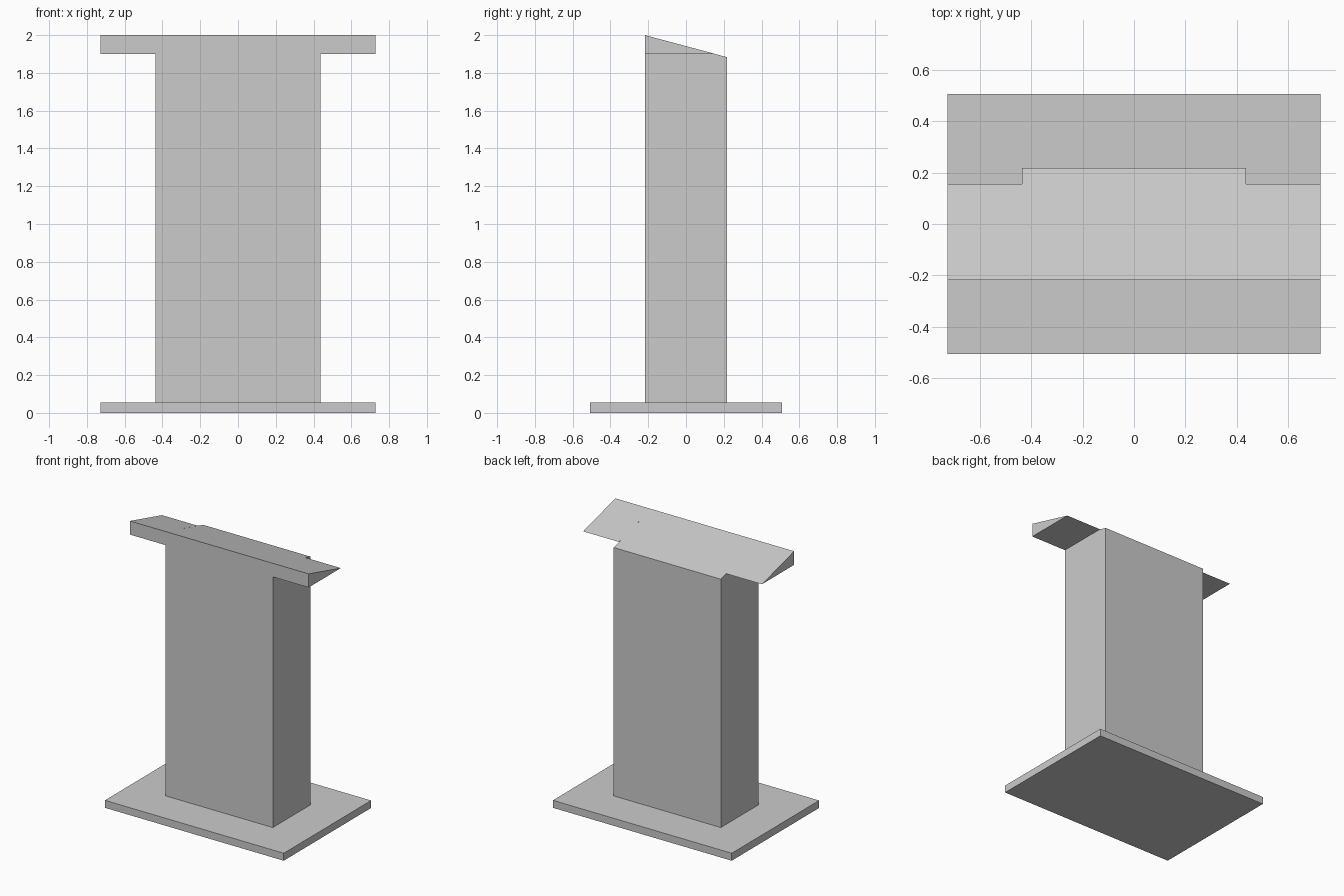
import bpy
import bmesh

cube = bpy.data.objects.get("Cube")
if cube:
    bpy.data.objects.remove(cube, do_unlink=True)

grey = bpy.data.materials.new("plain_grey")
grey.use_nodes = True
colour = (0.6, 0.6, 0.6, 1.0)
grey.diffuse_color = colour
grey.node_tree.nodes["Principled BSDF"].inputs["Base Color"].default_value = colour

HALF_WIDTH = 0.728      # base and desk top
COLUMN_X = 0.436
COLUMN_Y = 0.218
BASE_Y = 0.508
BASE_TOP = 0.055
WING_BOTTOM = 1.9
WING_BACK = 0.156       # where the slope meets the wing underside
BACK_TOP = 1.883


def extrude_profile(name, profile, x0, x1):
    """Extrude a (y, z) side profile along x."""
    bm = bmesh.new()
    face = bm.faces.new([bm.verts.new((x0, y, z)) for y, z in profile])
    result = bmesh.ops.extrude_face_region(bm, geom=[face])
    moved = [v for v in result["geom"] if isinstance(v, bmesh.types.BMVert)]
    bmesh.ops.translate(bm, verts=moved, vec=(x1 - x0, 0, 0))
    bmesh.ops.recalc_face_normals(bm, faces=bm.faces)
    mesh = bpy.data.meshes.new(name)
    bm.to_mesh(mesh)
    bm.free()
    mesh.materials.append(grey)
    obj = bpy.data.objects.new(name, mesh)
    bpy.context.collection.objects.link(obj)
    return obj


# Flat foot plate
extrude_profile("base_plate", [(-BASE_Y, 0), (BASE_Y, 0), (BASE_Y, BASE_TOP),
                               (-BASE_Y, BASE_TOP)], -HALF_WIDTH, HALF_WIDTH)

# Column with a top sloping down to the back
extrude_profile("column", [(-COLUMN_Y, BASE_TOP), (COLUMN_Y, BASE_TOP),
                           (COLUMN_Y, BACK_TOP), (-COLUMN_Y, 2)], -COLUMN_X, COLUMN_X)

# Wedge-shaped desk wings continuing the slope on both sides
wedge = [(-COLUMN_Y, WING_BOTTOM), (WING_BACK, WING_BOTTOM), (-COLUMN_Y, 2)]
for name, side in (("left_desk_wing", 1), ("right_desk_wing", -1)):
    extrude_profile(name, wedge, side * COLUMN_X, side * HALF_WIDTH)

..........

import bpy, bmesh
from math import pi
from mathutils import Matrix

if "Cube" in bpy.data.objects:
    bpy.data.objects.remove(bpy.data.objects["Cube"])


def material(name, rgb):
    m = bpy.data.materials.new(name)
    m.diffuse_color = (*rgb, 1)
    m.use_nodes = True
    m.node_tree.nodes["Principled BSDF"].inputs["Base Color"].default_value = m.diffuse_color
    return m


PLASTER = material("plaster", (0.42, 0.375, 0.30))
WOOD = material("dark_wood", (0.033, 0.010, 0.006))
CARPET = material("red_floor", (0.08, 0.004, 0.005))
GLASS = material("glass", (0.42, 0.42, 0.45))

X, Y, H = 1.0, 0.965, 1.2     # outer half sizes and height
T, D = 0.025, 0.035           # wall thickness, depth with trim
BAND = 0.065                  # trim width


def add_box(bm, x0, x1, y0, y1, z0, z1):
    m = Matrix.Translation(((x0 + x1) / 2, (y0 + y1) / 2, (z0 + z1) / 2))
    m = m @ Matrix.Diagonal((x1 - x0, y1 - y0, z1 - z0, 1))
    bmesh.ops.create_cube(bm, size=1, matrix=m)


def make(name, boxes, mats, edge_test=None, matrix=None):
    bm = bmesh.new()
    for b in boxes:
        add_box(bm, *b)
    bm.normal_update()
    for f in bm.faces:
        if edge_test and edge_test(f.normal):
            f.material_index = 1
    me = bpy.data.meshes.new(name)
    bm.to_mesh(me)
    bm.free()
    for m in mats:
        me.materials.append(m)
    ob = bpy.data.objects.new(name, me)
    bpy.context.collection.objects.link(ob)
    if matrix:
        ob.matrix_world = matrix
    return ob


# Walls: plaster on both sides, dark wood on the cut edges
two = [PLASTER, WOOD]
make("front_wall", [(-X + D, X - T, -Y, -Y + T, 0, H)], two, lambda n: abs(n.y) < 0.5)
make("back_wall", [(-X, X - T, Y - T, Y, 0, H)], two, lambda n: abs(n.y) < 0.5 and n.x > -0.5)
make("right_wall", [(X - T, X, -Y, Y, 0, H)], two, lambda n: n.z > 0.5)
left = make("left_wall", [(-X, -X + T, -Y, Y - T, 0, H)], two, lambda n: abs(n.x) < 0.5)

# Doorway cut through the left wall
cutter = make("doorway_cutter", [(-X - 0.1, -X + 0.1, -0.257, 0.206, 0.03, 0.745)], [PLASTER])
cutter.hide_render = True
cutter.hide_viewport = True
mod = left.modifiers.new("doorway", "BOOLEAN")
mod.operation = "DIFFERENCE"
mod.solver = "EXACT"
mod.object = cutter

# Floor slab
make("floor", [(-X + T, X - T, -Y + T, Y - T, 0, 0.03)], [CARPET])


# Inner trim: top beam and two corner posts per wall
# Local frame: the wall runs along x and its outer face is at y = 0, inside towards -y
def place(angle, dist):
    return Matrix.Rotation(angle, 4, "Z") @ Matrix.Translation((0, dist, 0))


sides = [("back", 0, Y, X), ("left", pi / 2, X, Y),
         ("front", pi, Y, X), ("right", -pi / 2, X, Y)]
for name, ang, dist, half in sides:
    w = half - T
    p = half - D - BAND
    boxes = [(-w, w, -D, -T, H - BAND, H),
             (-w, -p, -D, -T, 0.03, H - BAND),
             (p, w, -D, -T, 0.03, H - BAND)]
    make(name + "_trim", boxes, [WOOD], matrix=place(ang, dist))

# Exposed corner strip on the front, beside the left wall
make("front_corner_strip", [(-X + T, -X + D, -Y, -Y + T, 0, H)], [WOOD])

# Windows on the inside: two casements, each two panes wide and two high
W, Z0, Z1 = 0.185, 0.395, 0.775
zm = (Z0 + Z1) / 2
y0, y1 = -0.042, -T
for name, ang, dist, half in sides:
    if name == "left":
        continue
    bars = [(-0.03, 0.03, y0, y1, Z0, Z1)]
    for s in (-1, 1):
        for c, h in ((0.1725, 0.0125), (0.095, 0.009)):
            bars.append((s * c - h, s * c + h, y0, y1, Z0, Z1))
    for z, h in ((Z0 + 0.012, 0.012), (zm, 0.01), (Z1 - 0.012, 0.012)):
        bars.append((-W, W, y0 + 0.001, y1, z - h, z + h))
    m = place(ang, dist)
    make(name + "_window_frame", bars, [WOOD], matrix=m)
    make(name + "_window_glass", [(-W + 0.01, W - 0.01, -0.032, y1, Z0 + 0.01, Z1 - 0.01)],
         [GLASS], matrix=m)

..........

● **Task description**
Using the entries above, repeat only the lines from the one containing "(0.42, 0.42, 0.45))" through the one containing "m = m @ Matrix.Diagonal((x1", end lines included.

● **Output**
GLASS = material("glass", (0.42, 0.42, 0.45))

X, Y, H = 1.0, 0.965, 1.2     # outer half sizes and height
T, D = 0.025, 0.035           # wall thickness, depth with trim
BAND = 0.065                  # trim width


def add_box(bm, x0, x1, y0, y1, z0, z1):
    m = Matrix.Translation(((x0 + x1) / 2, (y0 + y1) / 2, (z0 + z1) / 2))
    m = m @ Matrix.Diagonal((x1 - x0, y1 - y0, z1 - z0, 1))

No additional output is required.